Jonathan Wight summarizes Kay's thesis:
...if we wish to understand why Norway is rich and Nigeria is poor, the bottom line is "Rich states are the product of—literally—centuries of coevolution of civil society, politics, and economic institutions. [This is] a coevolution that we only partially understand and cannot transplant." ... Attempting to construct an ahistorical and acultural account of economic development in which the only institution that matters is "private property" is more than foolish—it is hazardous to the success of markets. ... [In some countries] institutions are ineffective or directed toward nonrelevant social and economic objectives (e.g., rent seeking). Because of idiosyncratic path dependencies, it is difficult to later simply say to Nigeria, "Go and imitate what Norway did with its oil wealth."
Author: Wight, Jonathan B.
Source: Southern Economic Journal; Jan2005, Vol. 71 Issue 3, p683, 3p
Document Type: Book Review
These are pessimistic but practical thoughts.
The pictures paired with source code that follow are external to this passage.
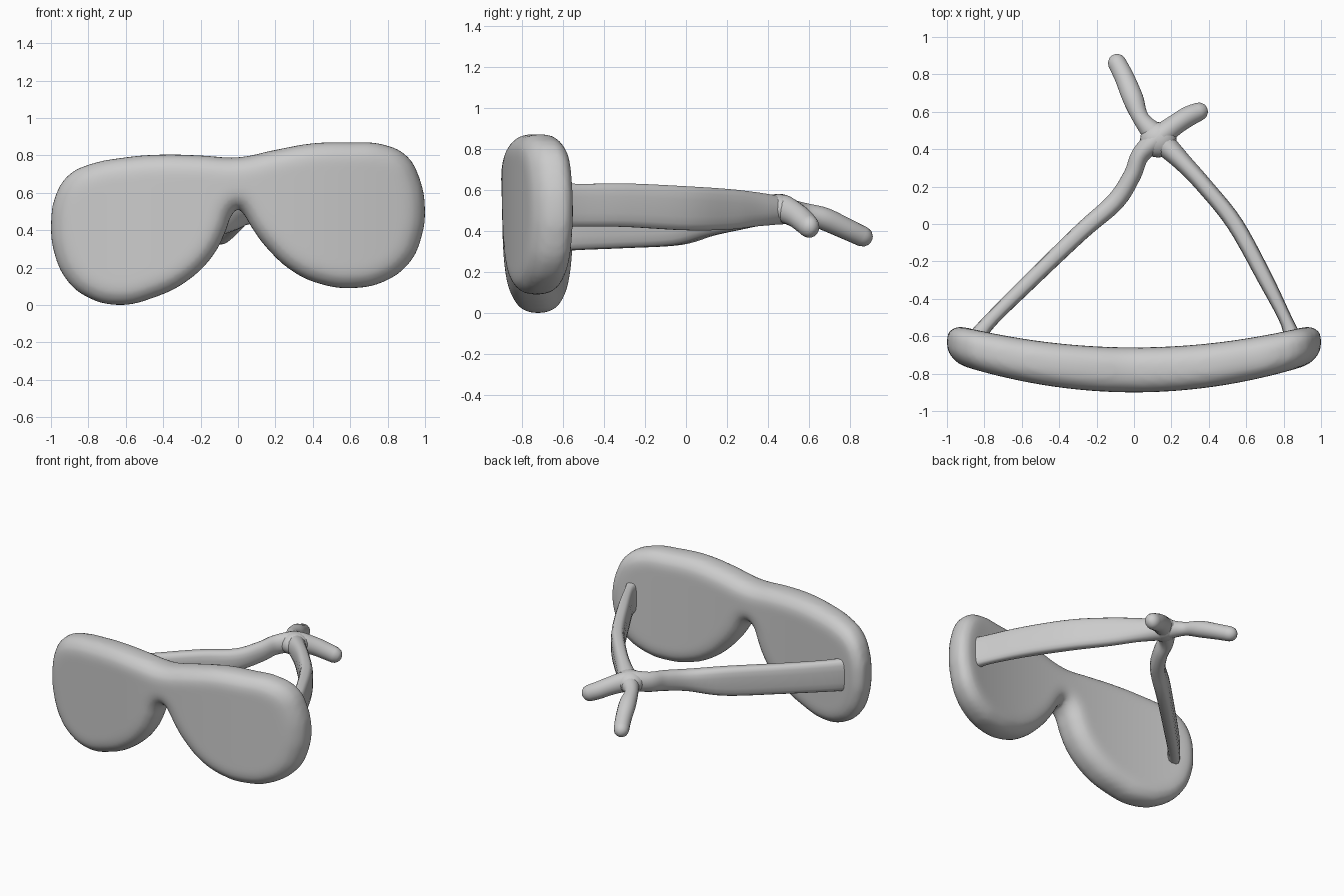
import bpy, bmesh, math
from mathutils import Vector

if "Cube" in bpy.data.objects:
    bpy.data.objects.remove(bpy.data.objects["Cube"])


def evaluated_mesh(obj):
    """Mesh of an object with its curve bevel or modifiers applied."""
    bpy.context.view_layer.update()
    deps = bpy.context.evaluated_depsgraph_get()
    return bpy.data.meshes.new_from_object(obj.evaluated_get(deps))


def add_object(name, data):
    obj = bpy.data.objects.new(name, data)
    bpy.context.collection.objects.link(obj)
    return obj


def smooth(mesh):
    mesh.polygons.foreach_set("use_smooth", [True] * len(mesh.polygons))


# Lens front: rounded outline, pillowed, then bowed around the face
outline = [(0, .79), (-.2, .80), (-.4, .805), (-.6, .79), (-.8, .75), (-.9, .70), (-.97, .60),
           (-1, .42), (-.98, .27), (-.92, .14), (-.82, .05), (-.64, .0), (-.45, .04),
           (-.27, .13), (-.13, .27), (-.06, .41), (-.035, .48), (0, .515), (.035, .48), (.07, .42),
           (.15, .31), (.3, .175), (.45, .11), (.6, .09), (.78, .125), (.92, .23), (.98, .36),
           (1, .50), (.97, .68), (.9, .80), (.77, .86), (.6, .87), (.4, .865), (.2, .83)]
curve = bpy.data.curves.new("lens_outline", 'CURVE')
curve.dimensions = '2D'
curve.fill_mode = 'BOTH'
curve.extrude, curve.bevel_depth, curve.offset = .02, .10, -.10
curve.bevel_resolution = 5
curve.resolution_u = 5
spline = curve.splines.new('BEZIER')
spline.bezier_points.add(len(outline) - 1)
for p, (x, z) in zip(spline.bezier_points, outline):
    p.co = (x, z, 0)
    p.handle_left_type = p.handle_right_type = 'AUTO'
spline.use_cyclic_u = True
helper = add_object("lens_outline", curve)
solid = evaluated_mesh(helper)
bpy.data.objects.remove(helper)

bm = bmesh.new()
bm.from_mesh(solid)
bmesh.ops.remove_doubles(bm, verts=bm.verts, dist=.0005)
bmesh.ops.recalc_face_normals(bm, faces=bm.faces)
bm.to_mesh(solid)
bm.free()

lens = add_object("lens_front", solid)
remesh = lens.modifiers.new("remesh", 'REMESH')
remesh.mode = 'VOXEL'
remesh.voxel_size = .022
relax = lens.modifiers.new("relax", 'SMOOTH')
relax.iterations = 4
mesh = evaluated_mesh(lens)
lens.modifiers.clear()
lens.data = mesh
for v in mesh.vertices:
    x, z, d = v.co
    v.co = (x, -.78 + .15 * x * x - d * (1 - .15 * x * x), z)
smooth(mesh)


def catmull(a, b, c, d, t):
    return .5 * (2 * b + (c - a) * t + (2 * a - 5 * b + 4 * c - d) * t * t
                 + (3 * b - a - 3 * c + d) * t ** 3)


def arm(name, stations, sides=16, steps=5):
    """Sweep a rounded bar; stations are x, y, z, half width, half height, squareness."""
    pts = [Vector(s) for s in stations]
    pts = [pts[0]] + pts + [pts[-1]]
    path = [catmull(*pts[i:i + 4], k / steps) for i in range(len(pts) - 3) for k in range(steps)]
    path.append(pts[-1])
    # rounded tip: shrinking rings past the last station
    last, fwd = path[-1], (path[-1] - path[-3])
    fwd = Vector(fwd[:3]).normalized()
    for a in (30, 55, 75, 87):
        c, s = math.cos(math.radians(a)), math.sin(math.radians(a))
        pos = Vector(last[:3]) + fwd * last[3] * s
        path.append(Vector((*pos, last[3] * c, last[4] * c, last[5])))
    bm = bmesh.new()
    rings = []
    for i, p in enumerate(path):
        d = path[min(i + 1, len(path) - 1)] - path[max(i - 1, 0)]
        d = Vector(d[:3]).normalized()
        side = d.cross(Vector((0, 0, 1))).normalized()
        up = side.cross(d)
        ring = []
        for k in range(sides):
            a = 2 * math.pi * (k + .5) / sides
            c, s = math.cos(a), math.sin(a)
            u = math.copysign(abs(c) ** p[5], c) * p[3]
            w = math.copysign(abs(s) ** p[5], s) * p[4]
            ring.append(bm.verts.new(Vector(p[:3]) + side * u + up * w))
        rings.append(ring)
    for r, q in zip(rings, rings[1:]):
        for k in range(sides):
            n = (k + 1) % sides
            bm.faces.new((r[k], r[n], q[n], q[k]))
    bm.faces.new(rings[0])
    bm.faces.new(rings[-1])
    bmesh.ops.recalc_face_normals(bm, faces=bm.faces)
    me = bpy.data.meshes.new(name)
    bm.to_mesh(me)
    bm.free()
    smooth(me)
    return add_object(name, me)


# Folded arms, crossing behind the lenses, each ending in a drooping ear tip
arm("right_arm", [(.85, -.63, .525, .06, .115, .6), (.82, -.53, .525, .036, .105, .6),
                  (.70, -.29, .525, .042, .107, .6), (.54, 0, .51, .045, .108, .6),
                  (.38, .20, .505, .045, .10, .7), (.26, .33, .505, .05, .085, .85),
                  (.13, .46, .50, .065, .068, 1), (.04, .56, .495, .045, .045, 1),
                  (-.005, .67, .46, .056, .055, 1), (-.05, .78, .41, .053, .052, 1),
                  (-.09, .86, .373, .05, .05, 1)])
arm("left_arm", [(-.87, -.66, .415, .06, .12, .6), (-.79, -.54, .415, .04, .11, .6),
                 (-.55, -.30, .42, .042, .105, .6), (-.28, -.04, .43, .046, .10, .6),
                 (-.10, .12, .45, .05, .075, .8), (-.01, .26, .475, .048, .07, .9),
                 (.035, .37, .495, .05, .068, 1), (.13, .46, .51, .062, .07, 1),
                 (.22, .53, .48, .056, .062, 1), (.29, .575, .445, .055, .058, 1),
                 (.345, .60, .42, .05, .055, 1)])

# Blob where the two arms fuse
bm = bmesh.new()
bmesh.ops.create_uvsphere(bm, u_segments=20, v_segments=12, radius=1)
for v in bm.verts:
    v.co = Vector((.13 + v.co.x * .098, .45 + v.co.y * .095, .505 + v.co.z * .075))
me = bpy.data.meshes.new("arm_joint")
bm.to_mesh(me)
bm.free()
smooth(me)
add_object("arm_joint", me)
You do not create a vibrant economy simply by saying the magic words "private property." If that's all the advice we as economists have to offer the results of the application of that advice will bring undeserved disrepute to markets.